Paired involvement of human-specific Olduvai domains and NOTCH2NL genes in human brain evolution

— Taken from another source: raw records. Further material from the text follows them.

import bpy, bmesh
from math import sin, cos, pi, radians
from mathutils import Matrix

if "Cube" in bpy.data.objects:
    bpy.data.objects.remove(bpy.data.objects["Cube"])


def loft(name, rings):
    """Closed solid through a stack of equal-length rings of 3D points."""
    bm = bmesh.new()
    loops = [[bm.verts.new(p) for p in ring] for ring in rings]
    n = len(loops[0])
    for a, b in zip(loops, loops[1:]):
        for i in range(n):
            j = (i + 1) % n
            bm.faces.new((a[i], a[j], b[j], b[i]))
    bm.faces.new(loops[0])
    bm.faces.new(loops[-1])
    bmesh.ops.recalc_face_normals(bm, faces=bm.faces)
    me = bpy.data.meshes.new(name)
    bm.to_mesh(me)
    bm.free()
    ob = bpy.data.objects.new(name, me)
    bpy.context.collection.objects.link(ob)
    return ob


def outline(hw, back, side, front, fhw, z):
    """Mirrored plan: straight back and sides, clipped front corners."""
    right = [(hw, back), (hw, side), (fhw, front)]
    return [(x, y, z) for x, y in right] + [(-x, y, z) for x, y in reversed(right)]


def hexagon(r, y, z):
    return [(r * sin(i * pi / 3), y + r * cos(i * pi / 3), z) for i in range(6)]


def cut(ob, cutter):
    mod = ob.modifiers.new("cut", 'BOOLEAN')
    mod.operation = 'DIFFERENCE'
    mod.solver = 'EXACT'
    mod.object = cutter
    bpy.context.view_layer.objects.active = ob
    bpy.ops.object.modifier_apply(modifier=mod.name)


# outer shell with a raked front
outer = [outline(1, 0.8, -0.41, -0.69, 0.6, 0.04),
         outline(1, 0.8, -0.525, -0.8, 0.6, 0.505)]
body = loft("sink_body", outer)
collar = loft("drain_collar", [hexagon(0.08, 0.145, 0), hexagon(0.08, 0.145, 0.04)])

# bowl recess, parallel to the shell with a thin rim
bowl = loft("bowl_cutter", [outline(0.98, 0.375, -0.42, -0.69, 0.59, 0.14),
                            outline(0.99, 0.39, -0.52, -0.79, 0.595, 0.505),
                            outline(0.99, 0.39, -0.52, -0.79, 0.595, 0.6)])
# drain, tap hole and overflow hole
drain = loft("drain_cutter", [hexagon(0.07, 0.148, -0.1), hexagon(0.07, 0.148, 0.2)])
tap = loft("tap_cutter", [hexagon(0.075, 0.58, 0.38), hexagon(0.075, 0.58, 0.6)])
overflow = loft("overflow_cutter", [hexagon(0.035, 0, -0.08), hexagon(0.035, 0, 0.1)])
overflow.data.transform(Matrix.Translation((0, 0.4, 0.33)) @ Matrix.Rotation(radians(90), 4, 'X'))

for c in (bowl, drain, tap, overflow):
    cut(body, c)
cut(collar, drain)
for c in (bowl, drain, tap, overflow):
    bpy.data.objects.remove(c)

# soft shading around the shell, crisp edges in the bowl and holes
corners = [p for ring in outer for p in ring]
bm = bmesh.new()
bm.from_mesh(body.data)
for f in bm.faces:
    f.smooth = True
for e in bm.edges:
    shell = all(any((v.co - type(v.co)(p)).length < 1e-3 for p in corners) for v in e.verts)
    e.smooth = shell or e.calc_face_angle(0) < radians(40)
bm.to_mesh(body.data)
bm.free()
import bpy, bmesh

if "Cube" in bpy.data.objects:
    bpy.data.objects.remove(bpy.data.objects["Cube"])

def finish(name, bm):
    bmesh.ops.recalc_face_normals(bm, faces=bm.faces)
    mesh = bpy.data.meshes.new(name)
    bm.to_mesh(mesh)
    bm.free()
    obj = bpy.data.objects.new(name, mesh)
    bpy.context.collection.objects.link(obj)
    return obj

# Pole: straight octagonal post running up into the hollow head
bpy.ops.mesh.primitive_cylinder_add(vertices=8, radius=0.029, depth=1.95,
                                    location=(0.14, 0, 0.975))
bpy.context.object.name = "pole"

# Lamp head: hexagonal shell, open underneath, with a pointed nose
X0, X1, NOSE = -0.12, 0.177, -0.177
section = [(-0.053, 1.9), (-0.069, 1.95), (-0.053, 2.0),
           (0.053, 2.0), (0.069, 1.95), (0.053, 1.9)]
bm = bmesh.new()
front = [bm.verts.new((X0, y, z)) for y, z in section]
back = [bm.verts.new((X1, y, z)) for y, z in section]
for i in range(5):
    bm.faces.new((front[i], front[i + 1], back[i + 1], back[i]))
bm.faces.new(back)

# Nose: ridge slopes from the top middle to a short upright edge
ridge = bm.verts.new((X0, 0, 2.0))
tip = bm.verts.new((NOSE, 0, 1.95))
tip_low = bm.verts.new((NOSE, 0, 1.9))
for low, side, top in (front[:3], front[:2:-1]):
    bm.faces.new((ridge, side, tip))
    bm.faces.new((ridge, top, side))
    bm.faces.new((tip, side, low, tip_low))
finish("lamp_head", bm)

Sequences encoding Olduvai (DUF1220) protein domains show the largest human-specific increase in copy number of any coding region in the genome and have been linked to human brain evolution. Most human-specific copies of Olduvai (119/165) are encoded by three NBPF genes that are adjacent to three human-specific NOTCH2NL genes that have been shown to promote cortical neurogenesis. Here, employing genomic, phylogenetic, and transcriptomic evidence, we show that these NOTCH2NL/NBPF gene pairs evolved jointly, as two-gene units, very recently in human evolution, and are likely co-regulated. Remarkably, while three NOTCH2NL paralogs were added, adjacent Olduvai sequences hyper-amplified, adding 119 human-specific copies. The data suggest that human-specific Olduvai domains and adjacent NOTCH2NL genes may function in a coordinated, complementary fashion to promote neurogenesis and human brain expansion in a dosage-related manner.